8 pm tonight in NYC: I’m talking comix and politics at the People’s Improv Theater: Check out the 8 pm listing @ http://tinyurl.com/y87o8p8
January 29, 2010 by Ted Rall
Hi! I’ll be on MSNBC’s “Dylan Ratigan Show” today at 1:40 pm West Coast/4:40 pm East Coast time to discuss my plans to return to Afghanistan and whatever else they want to discuss. The show’s website: http://tinyurl.com/ybj7og3
January 28, 2010 by Brooke Allen
Here’s a couple of the first pages where our heroine, unwilling to take the bus to school, waits patiently for it’s arrival… next to her mom who undoubtedly only improves the situation.

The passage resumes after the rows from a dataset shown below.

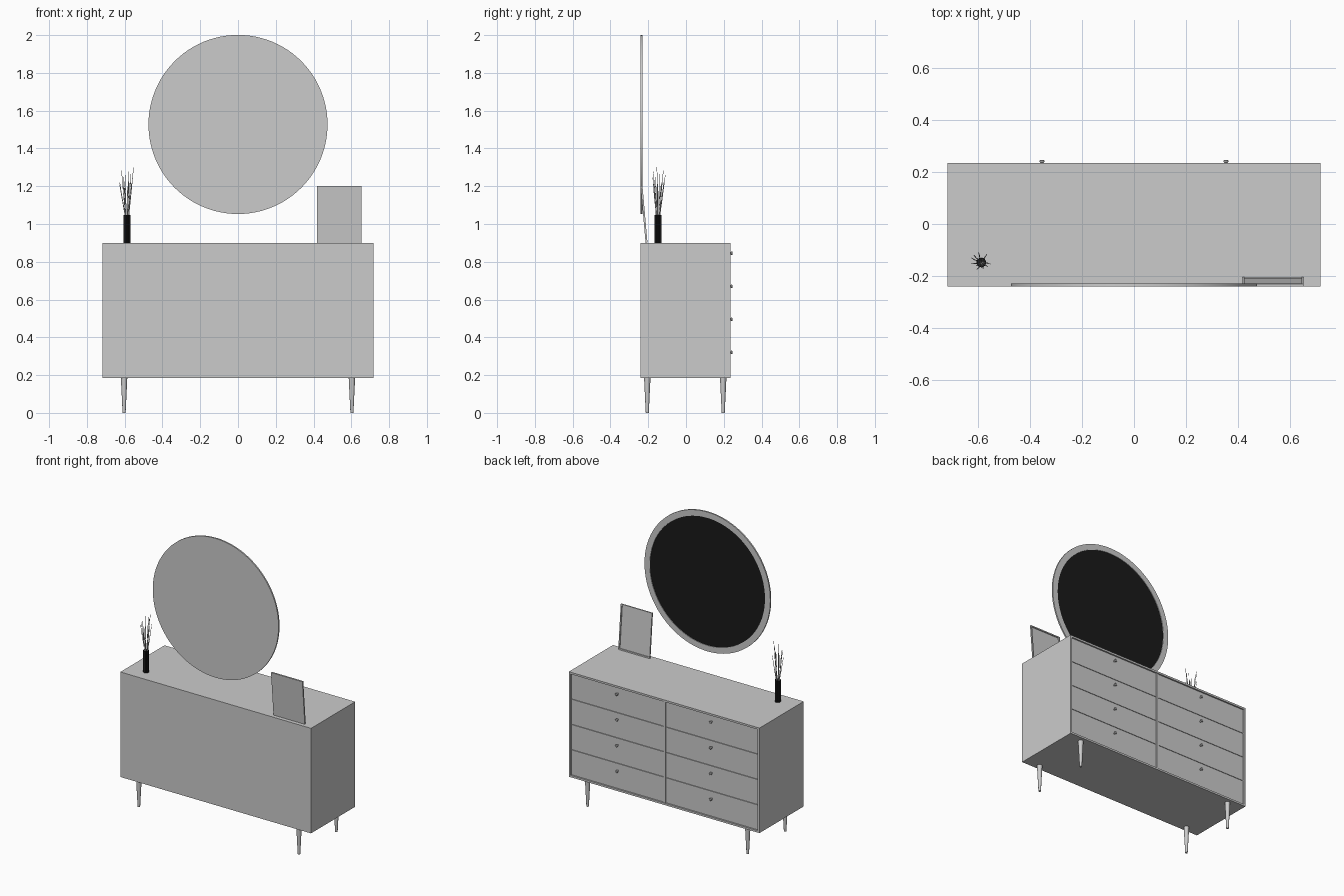
import bpy, bmesh, math, random
from mathutils import Matrix, Vector

if "Cube" in bpy.data.objects:
    bpy.data.objects.remove(bpy.data.objects["Cube"])

random.seed(4)
BLACK = bpy.data.materials.new("black")
BLACK.diffuse_color = (0.01, 0.01, 0.01, 1)
BLACK.use_nodes = True
BLACK.node_tree.nodes["Principled BSDF"].inputs["Base Color"].default_value = BLACK.diffuse_color


def finish(name, bm, mat=None, smooth=False):
    bmesh.ops.recalc_face_normals(bm, faces=bm.faces[:])
    me = bpy.data.meshes.new(name)
    bm.to_mesh(me)
    bm.free()
    ob = bpy.data.objects.new(name, me)
    bpy.context.collection.objects.link(ob)
    if mat:
        me.materials.append(mat)
    if smooth:
        bpy.ops.object.select_all(action='DESELECT')
        ob.select_set(True)
        bpy.context.view_layer.objects.active = ob
        bpy.ops.object.shade_smooth_by_angle(angle=math.radians(35))
    return ob


def cube(bm, lo, hi):
    lo, hi = Vector(lo), Vector(hi)
    m = Matrix.Translation((lo + hi) / 2) @ Matrix.Diagonal((*(hi - lo), 1))
    bmesh.ops.create_cube(bm, size=1, matrix=m)


def box(name, lo, hi):
    bm = bmesh.new()
    cube(bm, lo, hi)
    return finish(name, bm)


def lathe(name, profile, loc, axis='Z', n=32, mat=None):
    """Spin a (radius, height) profile; axis 'Y' makes height run along +y."""
    bm = bmesh.new()
    vs = [bm.verts.new((r, 0, h)) for r, h in profile]
    es = [bm.edges.new(p) for p in zip(vs, vs[1:])]
    bmesh.ops.spin(bm, geom=vs + es, cent=(0, 0, 0), axis=(0, 0, 1),
                   angle=2 * math.pi, steps=n, use_duplicate=False)
    bmesh.ops.remove_doubles(bm, verts=bm.verts[:], dist=1e-5)
    if axis == 'Y':
        bm.transform(Matrix.Rotation(-math.pi / 2, 4, 'X'))
    bm.transform(Matrix.Translation(loc))
    return finish(name, bm, mat, True)


# Cabinet carcass: panels around the drawer bays, open toward +y
X, Y0, Y1, Z0, Z1, T = 0.718, -0.24, 0.235, 0.185, 0.90, 0.013
box("cabinet_top", (-X, Y0, Z1 - T), (X, Y1, Z1))
box("cabinet_bottom", (-X, Y0, Z0), (X, Y1, Z0 + T))
box("cabinet_back", (-X + T, Y0, Z0 + T), (X - T, Y0 + T, Z1 - T))
box("centre_divider", (-T / 2, Y0 + T, Z0 + T), (T / 2, Y1 - 0.004, Z1 - T))
for s, side in ((-1, "left"), (1, "right")):
    xs = sorted((s * X, s * (X - T)))
    box(side + "_side", (xs[0], Y0, Z0 + T), (xs[1], Y1, Z1 - T))

# Drawers and knobs, four rows in two columns
row = (Z1 - Z0 - 2 * T) / 4
gap = 0.0015
for s, side in ((-1, "left"), (1, "right")):
    a, b = sorted((s * (T / 2 + gap), s * (X - T - gap)))
    for i in range(4):
        z = Z0 + T + i * row
        box(f"{side}_drawer_{i}", (a, Y0 + 0.03, z + gap),
            (b, Y1 - 0.008, z + row - gap))
        lathe(f"{side}_knob_{i}",
              [(0, 0), (0.005, 0), (0.005, 0.009), (0.009, 0.012),
               (0.009, 0.017), (0.007, 0.019), (0, 0.019)],
              (s * 0.354, Y1 - 0.008, 0.32 + i * 0.175), 'Y', 20)

# Tapered legs
for x in (-0.603, 0.603):
    for y in (-0.205, 0.197):
        lathe(f"{'left' if x < 0 else 'right'}_{'front' if y < 0 else 'back'}_leg",
              [(0, 0), (0.008, 0), (0.017, Z0), (0, Z0)], (x, y, 0), n=24)

# Round mirror with a raised rim and dark glass
lathe("mirror_frame",
      [(0, 0), (0.474, 0), (0.474, 0.010), (0.434, 0.010), (0.434, 0.003), (0, 0.003)],
      (0, -0.24, 1.527), 'Y', 96)
lathe("mirror_glass", [(0, 0.003), (0.434, 0.003), (0.434, 0.006), (0, 0.006)],
      (0, -0.24, 1.527), 'Y', 96, BLACK)

# Picture frame leaning back, picture recessed into the +y face
bm = bmesh.new()
cube(bm, (0.417, -0.010, 0), (0.653, 0, 0.301))
face = max(bm.faces, key=lambda f: f.calc_center_median().y)
bmesh.ops.inset_region(bm, faces=[face], thickness=0.012)
bmesh.ops.inset_region(bm, faces=[face], thickness=0.0005, depth=-0.006)
bm.transform(Matrix.Translation((0, -0.204, 0.901)) @
             Matrix.Rotation(math.radians(5), 4, 'X'))
finish("picture_frame", bm)

# Fluted vase: hollow, with alternating ridge and groove verts
VX, VY = -0.588, -0.148
bm = bmesh.new()
N = 48
rings = []
for r, z in ((0.019, 0.90), (0.019, 1.048), (0.015, 1.048), (0.015, 0.91)):
    ring = []
    for k in range(N):
        t = 2 * math.pi * k / N
        q = r - (0.0015 if k % 2 and r > 0.016 else 0)
        ring.append(bm.verts.new((VX + q * math.cos(t), VY + q * math.sin(t), z)))
    rings.append(ring)
for lower, upper in zip(rings, rings[1:]):
    for k in range(N):
        j = (k + 1) % N
        bm.faces.new((lower[k], lower[j], upper[j], upper[k]))
bm.faces.new(rings[0])
bm.faces.new(rings[-1])
finish("vase", bm, BLACK)

# Twigs fanning out of the vase
cu = bpy.data.curves.new("twigs", 'CURVE')
cu.dimensions = '3D'
cu.bevel_depth = 0.0017
cu.bevel_resolution = 1
cu.use_fill_caps = True
for k in range(14):
    t = 2.4 * k
    reach = random.uniform(0.018, 0.042)
    top = random.uniform(1.20, 1.305)
    sp = cu.splines.new('POLY')
    sp.points.add(3)
    for p, (r, z) in zip(sp.points, ((0.003, 0.915), (0.011, 1.05),
                                     (0.011 + (reach - 0.011) * 0.5, (1.05 + top) / 2),
                                     (reach, top))):
        w = random.uniform(-0.08, 0.08)
        p.co = (VX + r * math.cos(t + w), VY + r * math.sin(t + w), z, 1)
        p.radius = 1 if z < 1.2 else 0.7
twigs = bpy.data.objects.new("twigs", cu)
bpy.context.collection.objects.link(twigs)
bpy.ops.object.select_all(action='DESELECT')
twigs.select_set(True)
bpy.context.view_layer.objects.active = twigs
bpy.ops.object.convert(target='MESH')

# Top-most point of the model is the mirror rim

An age old drama unfolds as mother and child debate the importance of education and the attendance there of… in the end, per usual, Mom wins the debate.
Note: her Mom using her ‘outside voice’ inside (that’s a Mom privilege).
Being dragged to the bus stop by your Mom A.K.A. starting the day off right.
This poor poor bus driver…. I like to believe that she was employed strictly based on her crazy crypt keeper appearance…I also like to believe that she’s really 30.
January 28, 2010 by Terry
Hello from Angouleme. I’m at this year’s edition of the show that attracts as many as 200,000 people every year. It’s France’s San Diego. Lewis Trondheim has had many a page of his Little Nothings dedicated to this show, especially around his consecration with the grand prize here a couple years ago.
Just arrived yesterday and this morning, visited some of the exhibits. Blutch who is one of the main artists of the new generation like Trondheim was given the Grand Prize last year, so that makes him President of this year’s fair and also enables him to put up an exhibition of hois works. In a new space the convention didn’t have before, Blutch has what is this year a regular gallery type hanging of many never before seen works of his. Usually these exhibits mix a recreation of the artist’s world so this is a bit unusual. He also says right up front that he’s not showing his life work or best originals from graphic novels, but various creations he made which had never seen daylight since “and don’t expect any identification.” He’s an original and his work shows how creative and off the beaten path he is. Unfortunately not seen here so far, I believe.
Next to his exhibit is another excellent one of the history of humor cartoons but what I found most interesting was going to see the all new extension of the comics museum which finally has a beautiful new space to show off their extensive collection which they do by presenting a history of comics, with a strong French comics angle obviously but well and in a great space. As you walk over a pedestrian bridge to it, you pass a life size statue of Corto Maltese peering dreamily into the distance. When is San Diego going to do that?
All this with the possibility that Angouleme will no longer host the fair. There was a big debate that even threatened this year’s show, with an almost last minute save. It would be ironic for this city which has streets signs in balloons and two of its main streets named after Goscinny and Herge!